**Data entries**

>>

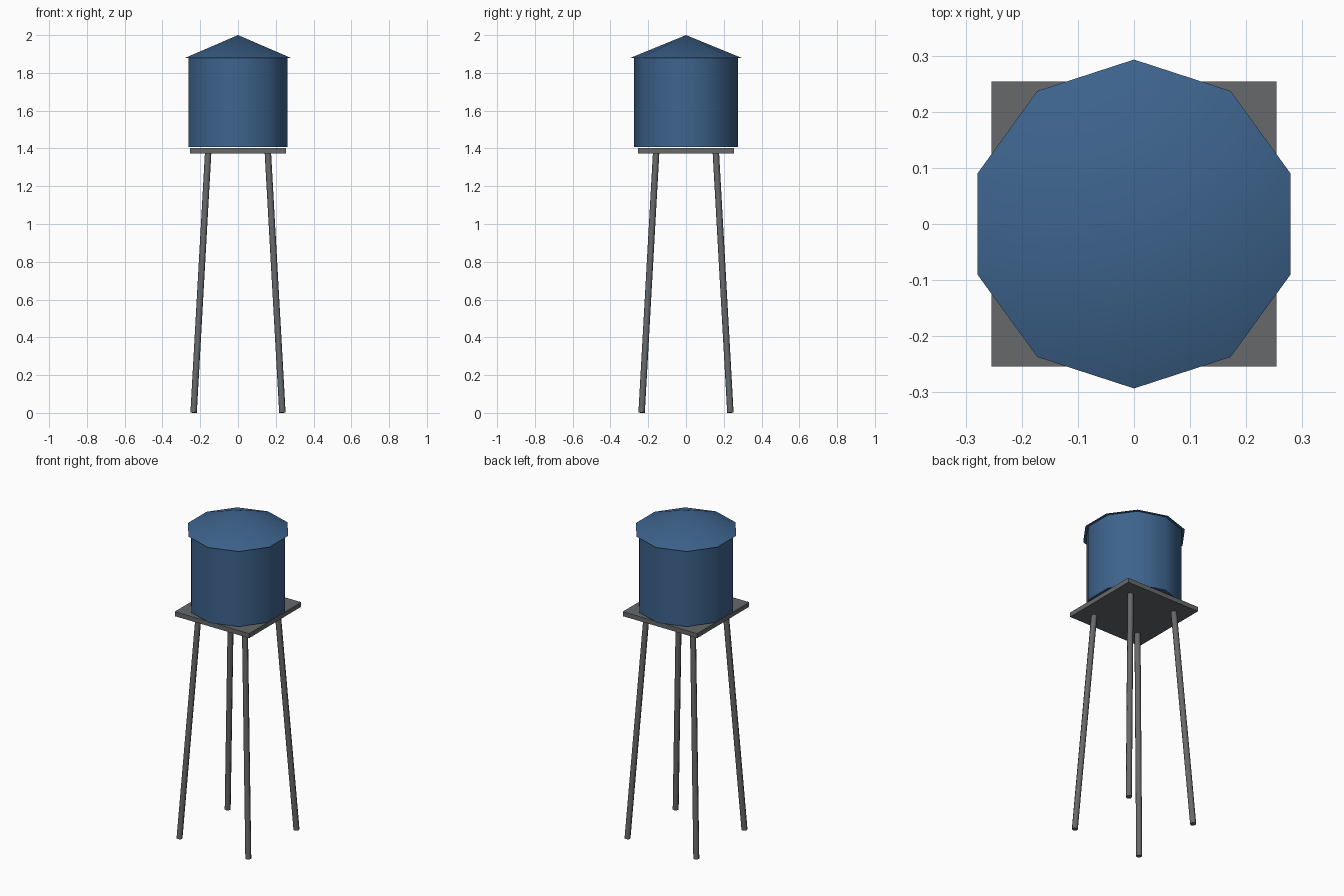
import bpy, math
from mathutils import Vector

cube = bpy.data.objects.get("Cube")
if cube:
    bpy.data.objects.remove(cube, do_unlink=True)


def material(name, rgb):
    mat = bpy.data.materials.new(name)
    mat.use_nodes = True
    mat.diffuse_color = (*rgb, 1)
    bsdf = next(n for n in mat.node_tree.nodes if n.type == 'BSDF_PRINCIPLED')
    bsdf.inputs["Base Color"].default_value = (*rgb, 1)
    return mat


def finish(name, mat, smooth=True):
    obj = bpy.context.object
    obj.name = name
    obj.data.materials.append(mat)
    if smooth:
        bpy.ops.object.shade_smooth_by_angle(angle=math.radians(50))
    return obj


blue = material("tank blue", (0.047, 0.125, 0.265))
grey = material("steel grey", (0.135, 0.14, 0.145))

# Ten-sided tank, with a corner on the y axis
bottom, eave = 1.408, 1.88
bpy.ops.mesh.primitive_cylinder_add(vertices=10, radius=0.275, depth=eave - bottom,
                                    location=(0, 0, (bottom + eave) / 2))
finish("tank", blue)

# Overhanging cone roof
bpy.ops.mesh.primitive_cone_add(vertices=10, radius1=0.293, depth=2 - eave,
                                location=(0, 0, (eave + 2) / 2))
finish("roof", blue)

# Square platform
bpy.ops.mesh.primitive_cube_add(size=1, location=(0, 0, 1.388))
bpy.context.object.scale = (0.508, 0.508, 0.028)
bpy.ops.object.transform_apply(location=False, rotation=False)
finish("platform", grey, smooth=False)

# Four splayed legs
for side, sx in (("left", 1), ("right", -1)):
    for end, sy in (("front", -1), ("back", 1)):
        foot = Vector((sx * 0.235, sy * 0.235, 0.001))
        top = Vector((sx * 0.158, sy * 0.158, 1.38))
        axis = top - foot
        bpy.ops.mesh.primitive_cylinder_add(vertices=8, radius=0.017, depth=axis.length,
                                            location=(foot + top) / 2)
        leg = finish(f"{end}_{side}_leg", grey)
        leg.rotation_euler = axis.to_track_quat('Z', 'Y').to_euler()
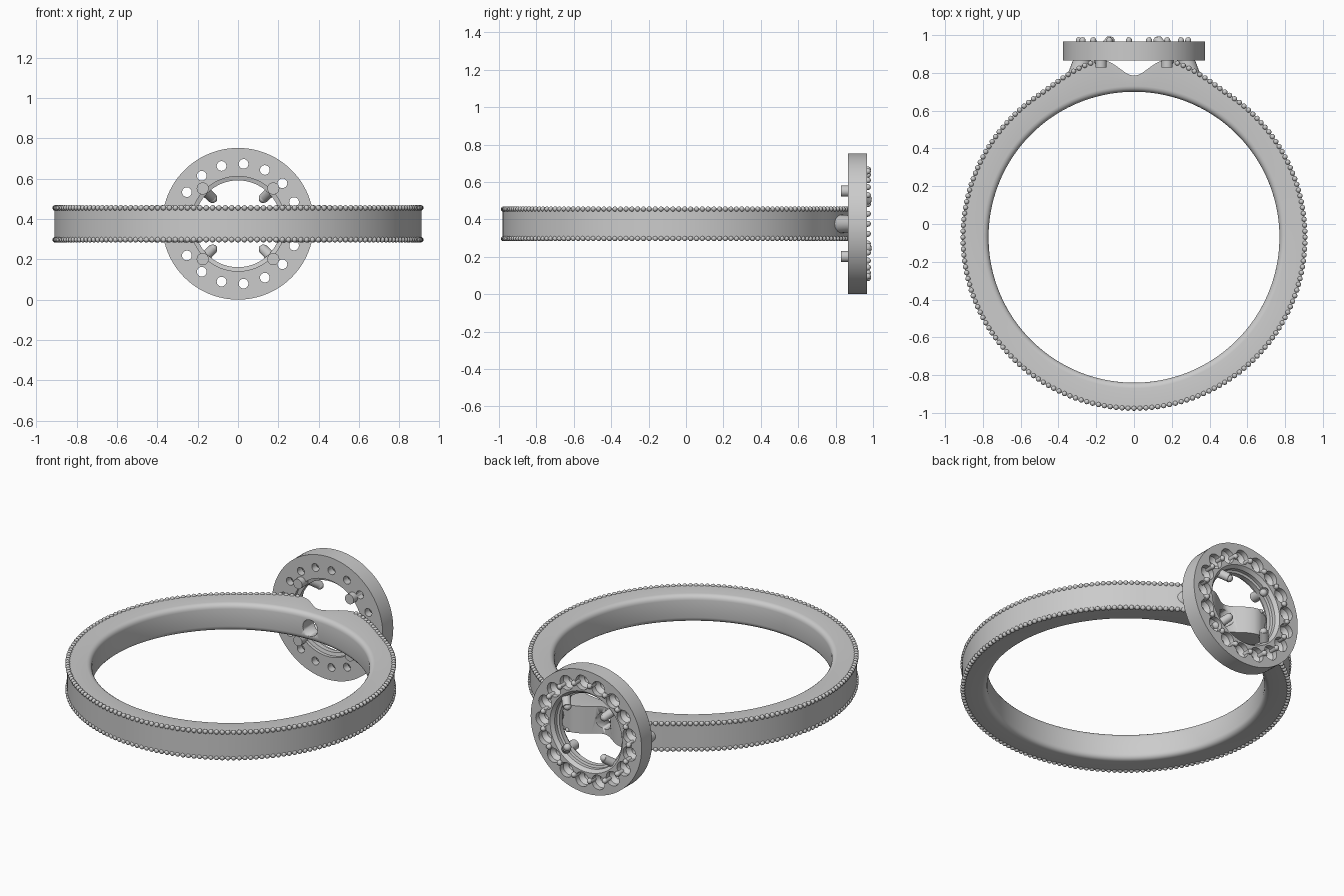
import bpy, bmesh, math
from mathutils import Vector, Matrix

cube = bpy.data.objects.get("Cube")
if cube:
    bpy.data.objects.remove(cube, do_unlink=True)

metal = bpy.data.materials.new("grey_metal")
metal.use_nodes = True
metal.diffuse_color = (0.6, 0.6, 0.6, 1)
metal.node_tree.nodes["Principled BSDF"].inputs["Base Color"].default_value = (0.6, 0.6, 0.6, 1)

CY, CZ = -0.07, 0.376      # ring axis in y, mid height in z
HALF = 0.083               # half height of the band
TAU = math.tau


def finish(name, bm, angle=35):
    bmesh.ops.recalc_face_normals(bm, faces=bm.faces)
    mesh = bpy.data.meshes.new(name)
    bm.to_mesh(mesh)
    bm.free()
    ob = bpy.data.objects.new(name, mesh)
    bpy.context.collection.objects.link(ob)
    mesh.materials.append(metal)
    bpy.ops.object.select_all(action='DESELECT')
    ob.select_set(True)
    bpy.context.view_layer.objects.active = ob
    bpy.ops.object.shade_smooth_by_angle(angle=math.radians(angle))
    return ob


def skin(bm, loops, closed):
    """Bridge equal vertex loops, either closing round or capping the ends."""
    rows = [[bm.verts.new(p) for p in loop] for loop in loops]
    n = len(rows[0])
    for i in range(len(rows) if closed else len(rows) - 1):
        a, b = rows[i], rows[(i + 1) % len(rows)]
        for j in range(n):
            bm.faces.new((a[j], a[(j + 1) % n], b[(j + 1) % n], b[j]))
    if not closed:
        bm.faces.new(rows[0])
        bm.faces.new(rows[-1])


def lathe(bm, profile, x, z, seg, closed=False):
    """Revolve (radius, y) points about an axis along y."""
    skin(bm, [[(x + r * math.cos(TAU * k / seg), y, z + r * math.sin(TAU * k / seg))
               for k in range(seg)] for r, y in profile], closed)


def rod(bm, a, b, r1, r2):
    a, b = Vector(a), Vector(b)
    rot = (b - a).to_track_quat('Z', 'Y').to_matrix().to_4x4()
    bmesh.ops.create_cone(bm, cap_ends=True, segments=20, radius1=r1, radius2=r2,
                          depth=(b - a).length, matrix=Matrix.Translation((a + b) / 2) @ rot)


def ball(bm, p, r):
    bmesh.ops.create_icosphere(bm, subdivisions=2, radius=r, matrix=Matrix.Translation(p))


def cut(ob, bm):
    cutter = finish("cutter", bm)
    cutter.hide_render = True
    mod = ob.modifiers.new("cut", 'BOOLEAN')
    mod.operation, mod.solver, mod.object = 'DIFFERENCE', 'EXACT', cutter
    bpy.context.view_layer.objects.active = ob
    bpy.ops.object.modifier_apply(modifier=mod.name)
    bpy.data.objects.remove(cutter, do_unlink=True)


def outer_radius(t):
    """Outer radius at angle t from the back: raised shoulders and a soft dip."""
    a = abs(math.atan2(math.sin(t), math.cos(t)))
    s = min(1, max(0, (math.radians(34) - a) / math.radians(24)))
    r = 0.91 + 0.047 * s * s * (3 - 2 * s)
    x = r * math.sin(a)
    if a < 1 and x < 0.17:
        dip = 0.785 - CY + 0.083 * (1 - math.cos(math.pi * x / 0.17)) / 2
        r = min(r, dip / math.cos(a))
    return r


# band with rounded inner edges
bm = bmesh.new()
loops = []
fillet = 0.03
for k in range(240):
    t = TAU * k / 240
    ro = outer_radius(t)
    section = [(ro, HALF), (ro, -HALF)]
    for side in (-1, 1):
        arc = [(0.77 + fillet * (1 - math.sin(q * math.pi / 8)),
                side * (HALF - fillet * (1 - math.cos(q * math.pi / 8)))) for q in range(5)]
        section += arc if side < 0 else arc[::-1]
    loops.append([(r * math.sin(t), CY + r * math.cos(t), CZ + z) for r, z in section])
skin(bm, loops, True)
band = finish("band", bm)

# round hole under the centre setting
bm = bmesh.new()
lathe(bm, [(0.05, 0.6), (0.05, 0.84)], 0, CZ, 32)
cut(band, bm)

# rows of fine beads along both outer edges
bm = bmesh.new()
for k in range(180):
    t = TAU * k / 180
    r = outer_radius(t) - 0.004
    if math.cos(t) > 0 and abs(r * math.sin(t)) < 0.18:
        continue
    for side in (-1, 1):
        ball(bm, (r * math.sin(t), CY + r * math.cos(t), CZ + side * 0.079), 0.014)
finish("edge_beads", bm, 60)

# halo disc with stepped opening
bm = bmesh.new()
lathe(bm, [(0.235, 0.865), (0.376, 0.865), (0.376, 0.967), (0.245, 0.967), (0.228, 0.947),
           (0.228, 0.925), (0.215, 0.92), (0.215, 0.89), (0.235, 0.885)], 0, CZ, 96, True)
halo = finish("halo", bm)

# stone seats: wide at the back, narrow through to the front
bm = bmesh.new()
SEATS = 17
for k in range(SEATS):
    t = TAU * k / SEATS
    lathe(bm, [(0.024, 0.8), (0.024, 0.91), (0.044, 0.935), (0.044, 1.0)],
          0.298 * math.cos(t), CZ + 0.298 * math.sin(t), 24)
cut(halo, bm)
bpy.context.view_layer.objects.active = halo
halo.select_set(True)
bpy.ops.object.shade_smooth_by_angle(angle=math.radians(35))

# small bead posts between the seats
bm = bmesh.new()
for k in range(SEATS):
    t = TAU * (k + 0.5) / SEATS
    x, z = 0.292 * math.cos(t), CZ + 0.292 * math.sin(t)
    rod(bm, (x, 0.93, z), (x, 0.973, z), 0.016, 0.016)
    ball(bm, (x, 0.973, z), 0.016)
finish("halo_beads", bm, 60)

# four claws bending in over the opening
bm = bmesh.new()
for sx in (-1, 1):
    for sz in (-1, 1):
        def at(d, y):
            return (sx * d, y, CZ + sz * d)
        rod(bm, at(0.175, 0.828), at(0.175, 0.92), 0.03, 0.03)
        ball(bm, at(0.175, 0.92), 0.029)
        rod(bm, at(0.175, 0.915), at(0.125, 0.975), 0.027, 0.024)
        ball(bm, at(0.125, 0.97), 0.023)
finish("claws", bm)

# tapered supports joining the shoulders to the halo
bm = bmesh.new()
for sx in (-1, 1):
    rod(bm, (sx * 0.3, 0.78, CZ), (sx * 0.27, 0.88, CZ), 0.053, 0.045)
finish("halo_supports", bm)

<<

Verbatim copy, pictures excluded: output the lines from the first line of the records above through the line containing "obj.name = name".

**Answer to this problem**
import bpy, math
from mathutils import Vector

cube = bpy.data.objects.get("Cube")
if cube:
    bpy.data.objects.remove(cube, do_unlink=True)


def material(name, rgb):
    mat = bpy.data.materials.new(name)
    mat.use_nodes = True
    mat.diffuse_color = (*rgb, 1)
    bsdf = next(n for n in mat.node_tree.nodes if n.type == 'BSDF_PRINCIPLED')
    bsdf.inputs["Base Color"].default_value = (*rgb, 1)
    return mat


def finish(name, mat, smooth=True):
    obj = bpy.context.object
    obj.name = name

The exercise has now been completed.